" bloated aristocrat " on whom I ever set eyes.

Many of the women are very pretty, and, like alt ladies,
would have been much prettier if they had only let them-
selves alone. Fortunately the dears could not change charm-
ing black eyes, beautiful foreheads, nicely rounded limbs, well
shaped forms and small hands and feet, but must adorn them-
selves, and this they do " oh, the hussies !" by filing splen-
did teeth to points like cats' teeth. It was distressing, for it
made their smile which had so much power over us he
donkeys like that of crocodile ornaments, scarce.

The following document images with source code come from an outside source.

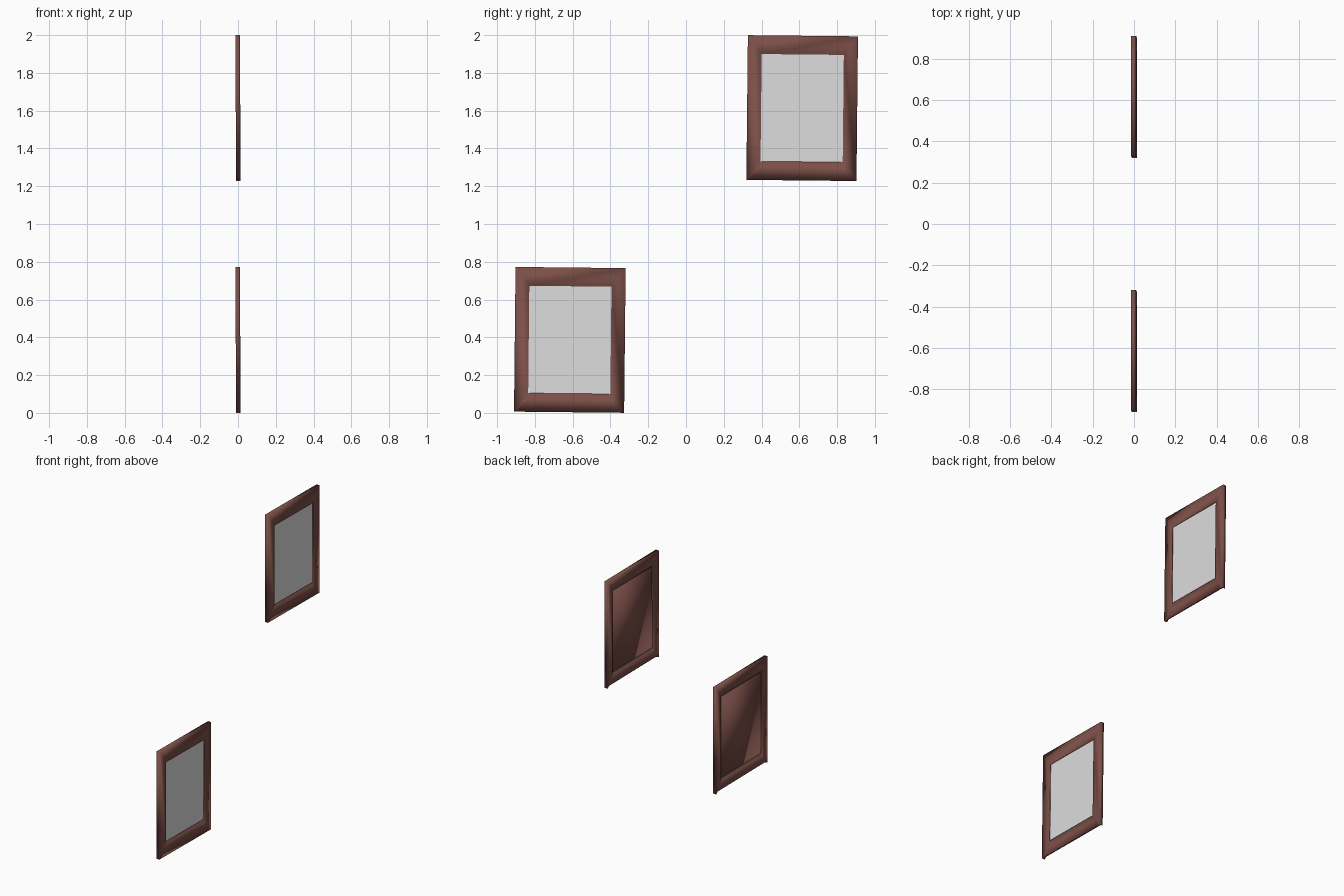
import bpy, bmesh, math

if "Cube" in bpy.data.objects:
    bpy.data.objects.remove(bpy.data.objects["Cube"])

W, H = 0.583, 0.766          # outer frame size
OPEN_Y, OPEN_Z = 0.074, 0.099  # front rail widths
REB_Y, REB_Z = 0.057, 0.082    # rail widths behind the rebate
FRONT, STEP, BACK = 0.012, 0.006, -0.012


def material(name, col):
    m = bpy.data.materials.new(name)
    m.diffuse_color = (*col, 1)
    m.use_nodes = True
    m.node_tree.nodes["Principled BSDF"].inputs["Base Color"].default_value = m.diffuse_color
    return m


WOOD = material("dark red brown wood", (0.200, 0.078, 0.064))
GREY = material("pale grey picture", (0.72, 0.72, 0.72))


def finish(bm, name, mat, loc, smooth):
    bmesh.ops.recalc_face_normals(bm, faces=bm.faces[:])
    me = bpy.data.meshes.new(name)
    bm.to_mesh(me)
    bm.free()
    me.materials.append(mat)
    for p in me.polygons:
        p.use_smooth = smooth
    ob = bpy.data.objects.new(name, me)
    bpy.context.collection.objects.link(ob)
    ob.location = loc
    # each picture hangs very slightly crooked
    ob.rotation_euler = (math.radians(-0.6), math.radians(-0.25), 0)


def frame(name, loc):
    # cross-section as (inset in y, inset in z, x), swept round the rectangle
    section = [(0, 0, FRONT), (OPEN_Y, OPEN_Z, FRONT), (OPEN_Y, OPEN_Z, STEP),
               (REB_Y, REB_Z, STEP), (REB_Y, REB_Z, BACK), (0, 0, BACK)]
    # stations: y side, z side, shift along the bottom rail, lift of its back edge
    stations = [(-1, 1, 0, 0), (-1, -1, 0, 0), (-1, -1, 0.015, 0.014),
                (1, -1, 0.015, 0.014), (1, -1, 0, 0), (1, 1, 0, 0)]
    bm = bmesh.new()
    rings = []
    for sy, sz, shift, lift in stations:
        ring = []
        for i, (iy, iz, x) in enumerate(section):
            if i == 5:
                iz += lift
            ring.append(bm.verts.new((x, sy * (W / 2 - iy - shift), sz * (H / 2 - iz))))
        rings.append(ring)
    n = len(section)
    for k, a in enumerate(rings):
        b = rings[(k + 1) % len(rings)]
        for i in range(n):
            j = (i + 1) % n
            bm.faces.new((a[i], a[j], b[j], b[i]))
    finish(bm, name, WOOD, loc, True)


def plate(name, mat, loc, w, h, x0, x1, smooth):
    bm = bmesh.new()
    bmesh.ops.create_cube(bm, size=1)
    for v in bm.verts:
        v.co = (x1 if v.co.x > 0 else x0, v.co.y * w, v.co.z * h)
    finish(bm, name, mat, loc, smooth)


# two identical framed pictures, one high and one low
for tag, loc in (("upper", (0, 0.615, 1.6135)), ("lower", (0, -0.615, 0.3865))):
    frame(tag + "_frame", loc)
    plate(tag + "_picture", GREY, loc, W - 2 * REB_Y, H - 2 * REB_Z, 0.0, STEP - 0.0005, False)
    plate(tag + "_back_panel", WOOD, loc, W - 2 * REB_Y - 0.02, H - 2 * REB_Z - 0.02,
          -0.006, 0.0, True)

What
would our ladies do if they had none, but pout and lecture us
on woman's rights. But these specimens of the fair sex make
shift by adorning fine warm brown skins, tattooing various
pretty devices without colors, that, besides purposes of beauty,
serve the heralding uses of our Highland tartans. They are
not black, but of light, warm brown color, and so very sister-
ish, if I may use the word, like a new coinage, it feels an
injury done one's self to see a bit of grass stuck through the
cartilage of the nose so as to bulge out the alee nasi, or wing
of the nose of the anatomists.

Cazembe's Queen, Moaria Nyombe by name, would be
esteemed a real beauty either in London, Paris, or New York,
and yet she had a small hole through the cartilage, near the
tip of her fine, slightly aquiline nose. But she had only filed
one side of two of the front of her superb snow-white teeth,
and then, what a laugh she had ! Let those who wish to know
go see her. She was carried to her farm in a pony phaeton,


which is a sort of throne, fastened in two very long poles,
and carried by twelve stalwart citizens.

If they take the Punch motto of Cazembe " Niggers don't
require to be shot here " as their own, they may show them-
selves to be men ; but whether they do or not, Cazembe will
show himself a man of sterling good sense.

Now, these people, so like ourselves internally, have brave,
genuine human souls. Rua, large sections of country north-
west of Cazembe, but still in the same inland region, is peo-
pled with men very like those of Msama and Cazembe. An
Arab, Seyd Ben Habib, was sent to trade in Rua two years
ago, and, as Arabs usually do where natives have no guns,
Seyd Ben Habib's elder brother carried matters with a high
hand. The Rua men observed the elder brother slept in a
white tent, and, pitching spears into it by night, killed him.
As Moslems never forgive blood, the younger brother forth-
with " ran a muck " on all indiscriminately in a large dis-

Let it not be supposed any of these people are, like Amer-
ican Indians, insatiable, blood-thirsty savages, who will not
be reclaimed or entertain terms of lasting friendship with
fair-dealing strangers. Had the actual murderers been
demanded, and a little time granted, I feel morally certain,
from many other instances among tribes who, like the Ba
Rua, have not been spoiled by Arab traders, they would all
have been given up.

The chiefs of the country would, first of all, have specified
the crime of which the elder brother was guilty, and who had
been led to avenge it. It is very likely they would have
stipulated no other should be punished but the actual perpe-
trator, the domestic slave acting under his orders being con-
sidered free of blame. /

I know nothing distinguishes the uncontaminated African

Online LibraryJosiah TylerLivingstone lost and found → online text (page 37 of 51)